The task:
Copy out each line featuring the string "with" from the entries beneath.

Segment Start: Data records

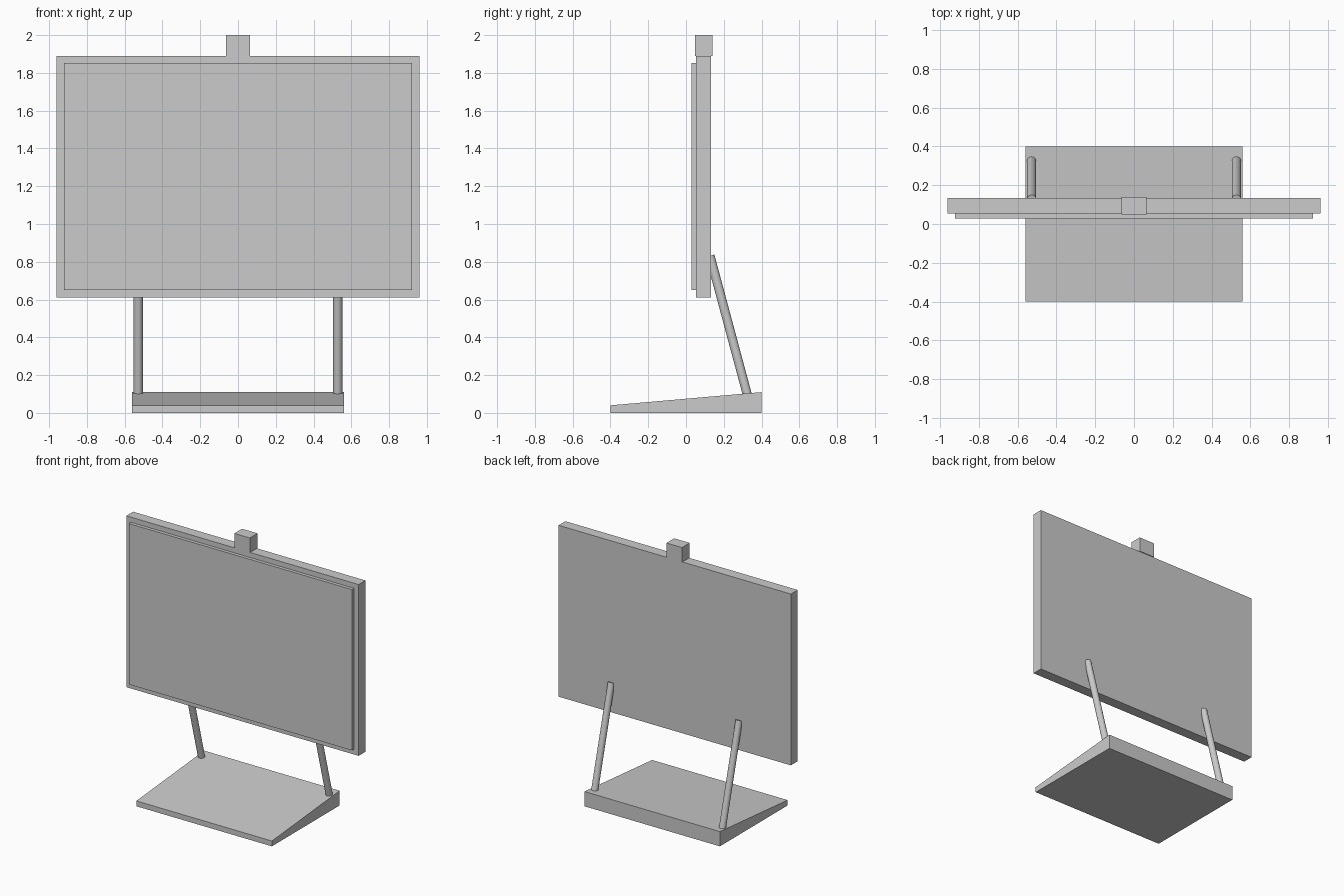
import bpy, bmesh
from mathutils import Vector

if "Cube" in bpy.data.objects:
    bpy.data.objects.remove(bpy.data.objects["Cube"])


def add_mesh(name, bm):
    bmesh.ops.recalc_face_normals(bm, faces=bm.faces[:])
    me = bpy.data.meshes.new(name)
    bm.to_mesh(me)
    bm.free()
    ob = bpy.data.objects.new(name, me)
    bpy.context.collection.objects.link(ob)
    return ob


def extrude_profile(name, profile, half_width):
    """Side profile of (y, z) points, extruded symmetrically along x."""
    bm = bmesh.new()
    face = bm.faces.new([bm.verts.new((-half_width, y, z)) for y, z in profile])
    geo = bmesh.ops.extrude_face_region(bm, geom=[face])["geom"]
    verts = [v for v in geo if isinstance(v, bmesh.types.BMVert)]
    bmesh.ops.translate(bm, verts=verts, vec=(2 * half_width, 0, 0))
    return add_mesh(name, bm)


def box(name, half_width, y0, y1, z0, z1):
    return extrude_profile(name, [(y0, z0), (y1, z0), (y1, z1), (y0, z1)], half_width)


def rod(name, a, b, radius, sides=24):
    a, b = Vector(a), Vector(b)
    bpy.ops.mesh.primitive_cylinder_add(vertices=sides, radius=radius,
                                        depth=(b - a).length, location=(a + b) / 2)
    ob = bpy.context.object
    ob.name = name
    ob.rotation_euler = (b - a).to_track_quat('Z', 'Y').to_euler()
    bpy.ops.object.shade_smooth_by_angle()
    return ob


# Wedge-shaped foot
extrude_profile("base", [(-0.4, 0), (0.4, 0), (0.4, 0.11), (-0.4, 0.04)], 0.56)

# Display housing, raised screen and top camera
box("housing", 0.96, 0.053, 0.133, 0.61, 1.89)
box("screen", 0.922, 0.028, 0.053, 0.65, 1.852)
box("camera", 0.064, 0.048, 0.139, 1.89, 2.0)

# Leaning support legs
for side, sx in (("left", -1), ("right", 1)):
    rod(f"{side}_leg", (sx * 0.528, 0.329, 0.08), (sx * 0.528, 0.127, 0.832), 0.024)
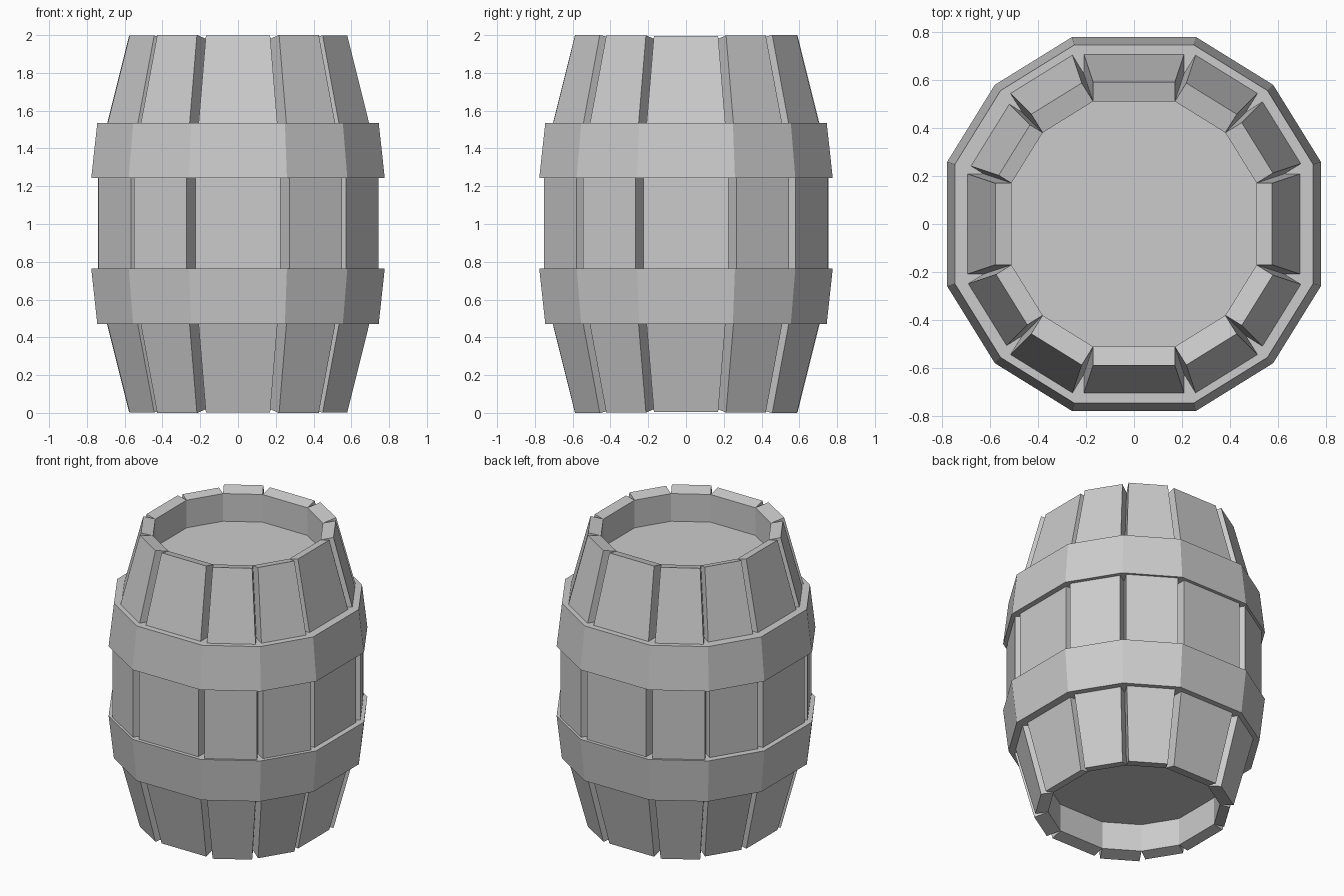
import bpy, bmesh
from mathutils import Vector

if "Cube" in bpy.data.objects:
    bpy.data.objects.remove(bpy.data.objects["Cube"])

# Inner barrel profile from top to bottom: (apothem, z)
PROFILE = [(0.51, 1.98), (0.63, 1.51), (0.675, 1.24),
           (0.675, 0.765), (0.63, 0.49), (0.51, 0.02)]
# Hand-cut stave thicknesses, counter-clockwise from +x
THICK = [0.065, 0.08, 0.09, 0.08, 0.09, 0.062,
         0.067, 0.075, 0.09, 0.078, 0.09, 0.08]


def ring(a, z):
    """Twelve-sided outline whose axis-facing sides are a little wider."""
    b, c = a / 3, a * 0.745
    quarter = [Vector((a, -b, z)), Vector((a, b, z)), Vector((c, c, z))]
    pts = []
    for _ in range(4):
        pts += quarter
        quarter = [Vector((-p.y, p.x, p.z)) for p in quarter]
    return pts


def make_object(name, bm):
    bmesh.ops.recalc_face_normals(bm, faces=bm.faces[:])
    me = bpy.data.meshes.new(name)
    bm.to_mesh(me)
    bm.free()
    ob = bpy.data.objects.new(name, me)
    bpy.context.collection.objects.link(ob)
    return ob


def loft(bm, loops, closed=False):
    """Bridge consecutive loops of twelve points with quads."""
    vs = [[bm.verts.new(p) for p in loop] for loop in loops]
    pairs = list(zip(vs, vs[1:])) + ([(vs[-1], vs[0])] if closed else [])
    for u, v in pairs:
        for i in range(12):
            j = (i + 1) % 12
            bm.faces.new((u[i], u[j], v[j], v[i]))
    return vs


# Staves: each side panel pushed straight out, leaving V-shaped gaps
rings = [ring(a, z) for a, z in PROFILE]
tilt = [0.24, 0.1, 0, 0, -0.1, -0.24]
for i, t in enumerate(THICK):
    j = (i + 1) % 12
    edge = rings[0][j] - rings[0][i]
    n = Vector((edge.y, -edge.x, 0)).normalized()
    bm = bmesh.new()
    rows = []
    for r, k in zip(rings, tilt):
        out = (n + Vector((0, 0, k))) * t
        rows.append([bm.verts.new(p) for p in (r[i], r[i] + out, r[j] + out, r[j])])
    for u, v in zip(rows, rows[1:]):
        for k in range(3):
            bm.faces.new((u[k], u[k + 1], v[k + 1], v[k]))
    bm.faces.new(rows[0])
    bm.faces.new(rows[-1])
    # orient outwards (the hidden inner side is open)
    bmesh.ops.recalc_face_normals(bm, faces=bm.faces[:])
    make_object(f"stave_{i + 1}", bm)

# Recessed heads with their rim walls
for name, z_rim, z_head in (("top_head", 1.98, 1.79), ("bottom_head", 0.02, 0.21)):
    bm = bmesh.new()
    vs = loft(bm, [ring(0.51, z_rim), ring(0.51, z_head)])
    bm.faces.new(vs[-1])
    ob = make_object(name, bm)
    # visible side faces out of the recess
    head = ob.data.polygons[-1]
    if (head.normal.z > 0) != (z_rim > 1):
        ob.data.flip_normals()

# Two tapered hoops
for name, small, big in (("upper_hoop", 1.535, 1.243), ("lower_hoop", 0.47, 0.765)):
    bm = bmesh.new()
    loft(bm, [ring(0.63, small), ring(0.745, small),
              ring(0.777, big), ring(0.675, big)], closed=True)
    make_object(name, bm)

Segment End: Data records

Task answer:
    """Bridge consecutive loops of twelve points with quads."""
# Recessed heads with their rim walls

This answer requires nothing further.